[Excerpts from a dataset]
....................

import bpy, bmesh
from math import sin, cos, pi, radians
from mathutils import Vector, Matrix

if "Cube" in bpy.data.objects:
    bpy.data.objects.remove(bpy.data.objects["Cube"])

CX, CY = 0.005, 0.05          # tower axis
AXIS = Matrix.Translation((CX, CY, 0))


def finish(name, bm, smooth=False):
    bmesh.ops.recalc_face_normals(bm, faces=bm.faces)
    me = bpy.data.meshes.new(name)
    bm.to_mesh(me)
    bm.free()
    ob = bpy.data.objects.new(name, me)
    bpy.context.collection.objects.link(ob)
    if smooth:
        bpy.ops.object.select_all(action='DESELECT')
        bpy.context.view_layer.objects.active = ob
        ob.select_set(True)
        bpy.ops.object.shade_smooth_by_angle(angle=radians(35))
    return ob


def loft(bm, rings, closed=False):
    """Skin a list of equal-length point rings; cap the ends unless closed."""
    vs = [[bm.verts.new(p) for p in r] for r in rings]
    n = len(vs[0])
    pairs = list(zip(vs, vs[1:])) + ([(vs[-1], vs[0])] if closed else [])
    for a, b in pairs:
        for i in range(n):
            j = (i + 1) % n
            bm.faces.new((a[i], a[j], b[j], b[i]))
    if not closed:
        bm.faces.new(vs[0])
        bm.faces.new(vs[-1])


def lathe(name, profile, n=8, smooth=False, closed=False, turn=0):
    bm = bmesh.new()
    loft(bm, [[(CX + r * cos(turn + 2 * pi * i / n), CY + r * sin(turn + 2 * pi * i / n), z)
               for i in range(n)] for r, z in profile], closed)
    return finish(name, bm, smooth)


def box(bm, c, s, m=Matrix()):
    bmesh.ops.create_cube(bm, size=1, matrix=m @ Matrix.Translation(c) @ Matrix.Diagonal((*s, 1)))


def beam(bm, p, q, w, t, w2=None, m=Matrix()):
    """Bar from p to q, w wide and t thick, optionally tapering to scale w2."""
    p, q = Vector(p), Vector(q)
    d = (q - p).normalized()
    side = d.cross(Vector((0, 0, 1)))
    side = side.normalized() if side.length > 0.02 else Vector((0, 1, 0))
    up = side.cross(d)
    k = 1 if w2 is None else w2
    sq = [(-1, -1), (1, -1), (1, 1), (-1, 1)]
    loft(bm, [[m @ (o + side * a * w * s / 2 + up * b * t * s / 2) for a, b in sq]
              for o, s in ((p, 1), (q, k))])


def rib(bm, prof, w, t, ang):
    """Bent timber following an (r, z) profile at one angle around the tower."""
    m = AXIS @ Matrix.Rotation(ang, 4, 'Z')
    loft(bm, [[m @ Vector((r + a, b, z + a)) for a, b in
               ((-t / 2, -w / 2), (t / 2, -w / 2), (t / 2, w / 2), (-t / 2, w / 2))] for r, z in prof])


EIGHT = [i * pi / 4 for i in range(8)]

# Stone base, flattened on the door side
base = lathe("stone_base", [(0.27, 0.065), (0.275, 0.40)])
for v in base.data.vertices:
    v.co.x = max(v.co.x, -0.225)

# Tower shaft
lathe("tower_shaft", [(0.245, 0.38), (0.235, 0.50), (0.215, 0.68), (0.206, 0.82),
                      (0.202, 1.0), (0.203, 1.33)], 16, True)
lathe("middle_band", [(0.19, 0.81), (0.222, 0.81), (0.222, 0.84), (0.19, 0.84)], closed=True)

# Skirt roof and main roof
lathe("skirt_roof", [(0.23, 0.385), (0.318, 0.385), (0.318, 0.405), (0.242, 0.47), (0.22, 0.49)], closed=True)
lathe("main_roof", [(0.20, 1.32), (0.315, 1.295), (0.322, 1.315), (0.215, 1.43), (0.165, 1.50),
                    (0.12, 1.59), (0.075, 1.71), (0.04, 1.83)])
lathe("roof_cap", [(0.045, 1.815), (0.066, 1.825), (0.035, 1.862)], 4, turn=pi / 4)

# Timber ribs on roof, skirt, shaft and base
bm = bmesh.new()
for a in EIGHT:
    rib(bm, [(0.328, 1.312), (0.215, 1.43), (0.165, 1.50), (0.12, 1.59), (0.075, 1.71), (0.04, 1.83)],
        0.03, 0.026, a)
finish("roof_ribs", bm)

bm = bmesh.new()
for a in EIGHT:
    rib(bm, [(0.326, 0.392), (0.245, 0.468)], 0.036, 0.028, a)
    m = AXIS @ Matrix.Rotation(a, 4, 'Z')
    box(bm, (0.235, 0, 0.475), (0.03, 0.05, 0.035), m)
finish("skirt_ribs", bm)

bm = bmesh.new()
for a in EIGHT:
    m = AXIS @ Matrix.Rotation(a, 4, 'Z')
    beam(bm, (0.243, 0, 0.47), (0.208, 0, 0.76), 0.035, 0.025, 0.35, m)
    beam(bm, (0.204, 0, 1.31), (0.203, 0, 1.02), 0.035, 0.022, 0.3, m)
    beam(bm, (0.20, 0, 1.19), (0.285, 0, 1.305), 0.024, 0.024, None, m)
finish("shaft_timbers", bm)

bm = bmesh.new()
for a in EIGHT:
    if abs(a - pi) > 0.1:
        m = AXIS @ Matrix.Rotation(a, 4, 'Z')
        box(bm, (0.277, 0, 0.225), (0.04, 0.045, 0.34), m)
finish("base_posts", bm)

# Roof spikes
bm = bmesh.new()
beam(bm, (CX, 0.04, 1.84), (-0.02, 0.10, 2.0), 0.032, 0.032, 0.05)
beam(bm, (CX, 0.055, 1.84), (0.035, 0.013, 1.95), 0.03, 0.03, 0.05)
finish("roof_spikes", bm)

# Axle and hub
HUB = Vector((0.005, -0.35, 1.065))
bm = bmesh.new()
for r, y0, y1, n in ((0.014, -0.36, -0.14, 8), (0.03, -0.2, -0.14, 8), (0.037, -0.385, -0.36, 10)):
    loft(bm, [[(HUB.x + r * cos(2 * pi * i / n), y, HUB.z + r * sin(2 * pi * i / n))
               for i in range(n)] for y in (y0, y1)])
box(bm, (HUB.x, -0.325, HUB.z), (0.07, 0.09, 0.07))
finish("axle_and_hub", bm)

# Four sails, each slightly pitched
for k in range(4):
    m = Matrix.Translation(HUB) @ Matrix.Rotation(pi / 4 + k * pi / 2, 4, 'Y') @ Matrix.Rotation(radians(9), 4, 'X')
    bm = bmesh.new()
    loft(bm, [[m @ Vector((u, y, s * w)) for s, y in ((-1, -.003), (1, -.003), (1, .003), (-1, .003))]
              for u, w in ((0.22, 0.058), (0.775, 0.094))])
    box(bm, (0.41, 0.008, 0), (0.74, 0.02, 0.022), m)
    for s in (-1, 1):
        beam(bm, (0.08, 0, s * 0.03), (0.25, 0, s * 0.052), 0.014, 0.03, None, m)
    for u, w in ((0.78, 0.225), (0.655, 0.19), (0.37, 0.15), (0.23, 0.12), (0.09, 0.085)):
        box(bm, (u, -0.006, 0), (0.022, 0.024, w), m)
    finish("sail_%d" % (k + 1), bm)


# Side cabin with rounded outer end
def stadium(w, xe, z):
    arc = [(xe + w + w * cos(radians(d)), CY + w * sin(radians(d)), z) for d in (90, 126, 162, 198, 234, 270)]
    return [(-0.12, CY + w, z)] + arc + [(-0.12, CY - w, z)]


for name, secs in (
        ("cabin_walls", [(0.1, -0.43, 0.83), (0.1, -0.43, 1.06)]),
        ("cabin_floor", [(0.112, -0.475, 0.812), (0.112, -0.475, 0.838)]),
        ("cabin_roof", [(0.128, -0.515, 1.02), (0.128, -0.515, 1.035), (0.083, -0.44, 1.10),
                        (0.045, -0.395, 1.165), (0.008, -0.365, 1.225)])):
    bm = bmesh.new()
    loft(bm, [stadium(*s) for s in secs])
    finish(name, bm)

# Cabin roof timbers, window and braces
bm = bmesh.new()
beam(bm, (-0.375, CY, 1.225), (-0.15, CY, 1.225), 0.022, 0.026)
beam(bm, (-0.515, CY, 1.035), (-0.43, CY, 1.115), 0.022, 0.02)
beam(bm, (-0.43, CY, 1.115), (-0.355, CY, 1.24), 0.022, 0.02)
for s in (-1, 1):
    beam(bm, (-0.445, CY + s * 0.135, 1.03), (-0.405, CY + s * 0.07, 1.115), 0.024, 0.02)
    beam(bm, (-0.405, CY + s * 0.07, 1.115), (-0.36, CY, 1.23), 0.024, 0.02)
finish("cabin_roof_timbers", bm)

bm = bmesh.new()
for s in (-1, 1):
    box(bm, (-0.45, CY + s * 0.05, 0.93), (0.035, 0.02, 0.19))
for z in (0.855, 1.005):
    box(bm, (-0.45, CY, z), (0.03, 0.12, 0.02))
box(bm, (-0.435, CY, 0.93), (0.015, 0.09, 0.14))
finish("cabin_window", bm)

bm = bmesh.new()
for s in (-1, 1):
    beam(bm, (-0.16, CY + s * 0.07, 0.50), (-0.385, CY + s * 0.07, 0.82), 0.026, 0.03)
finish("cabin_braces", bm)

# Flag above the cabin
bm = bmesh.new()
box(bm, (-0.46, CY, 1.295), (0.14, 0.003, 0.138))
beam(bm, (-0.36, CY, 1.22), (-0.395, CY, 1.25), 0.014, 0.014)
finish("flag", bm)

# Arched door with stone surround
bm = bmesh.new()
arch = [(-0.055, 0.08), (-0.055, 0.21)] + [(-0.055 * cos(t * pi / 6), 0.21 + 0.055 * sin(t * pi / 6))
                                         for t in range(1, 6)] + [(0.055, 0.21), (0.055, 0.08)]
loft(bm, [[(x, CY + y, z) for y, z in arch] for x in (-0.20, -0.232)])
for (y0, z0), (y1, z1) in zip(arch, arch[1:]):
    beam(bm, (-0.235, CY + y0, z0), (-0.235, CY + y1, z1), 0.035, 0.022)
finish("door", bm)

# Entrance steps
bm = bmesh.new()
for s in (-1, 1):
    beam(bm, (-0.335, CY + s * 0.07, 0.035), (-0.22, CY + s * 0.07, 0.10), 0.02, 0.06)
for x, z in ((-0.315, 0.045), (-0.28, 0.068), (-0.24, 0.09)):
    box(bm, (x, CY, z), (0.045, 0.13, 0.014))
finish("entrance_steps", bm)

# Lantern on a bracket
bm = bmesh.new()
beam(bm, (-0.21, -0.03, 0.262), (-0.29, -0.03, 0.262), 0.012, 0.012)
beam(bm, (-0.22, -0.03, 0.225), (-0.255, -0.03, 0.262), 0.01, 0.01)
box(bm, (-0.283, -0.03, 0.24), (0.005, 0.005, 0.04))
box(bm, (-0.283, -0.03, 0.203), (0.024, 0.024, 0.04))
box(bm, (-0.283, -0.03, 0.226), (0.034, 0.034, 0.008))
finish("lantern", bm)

....................

→ WORK ITEM: Answer with one number only: how many lines of the entries above include the word "radians"?

→ RESPONSE: 4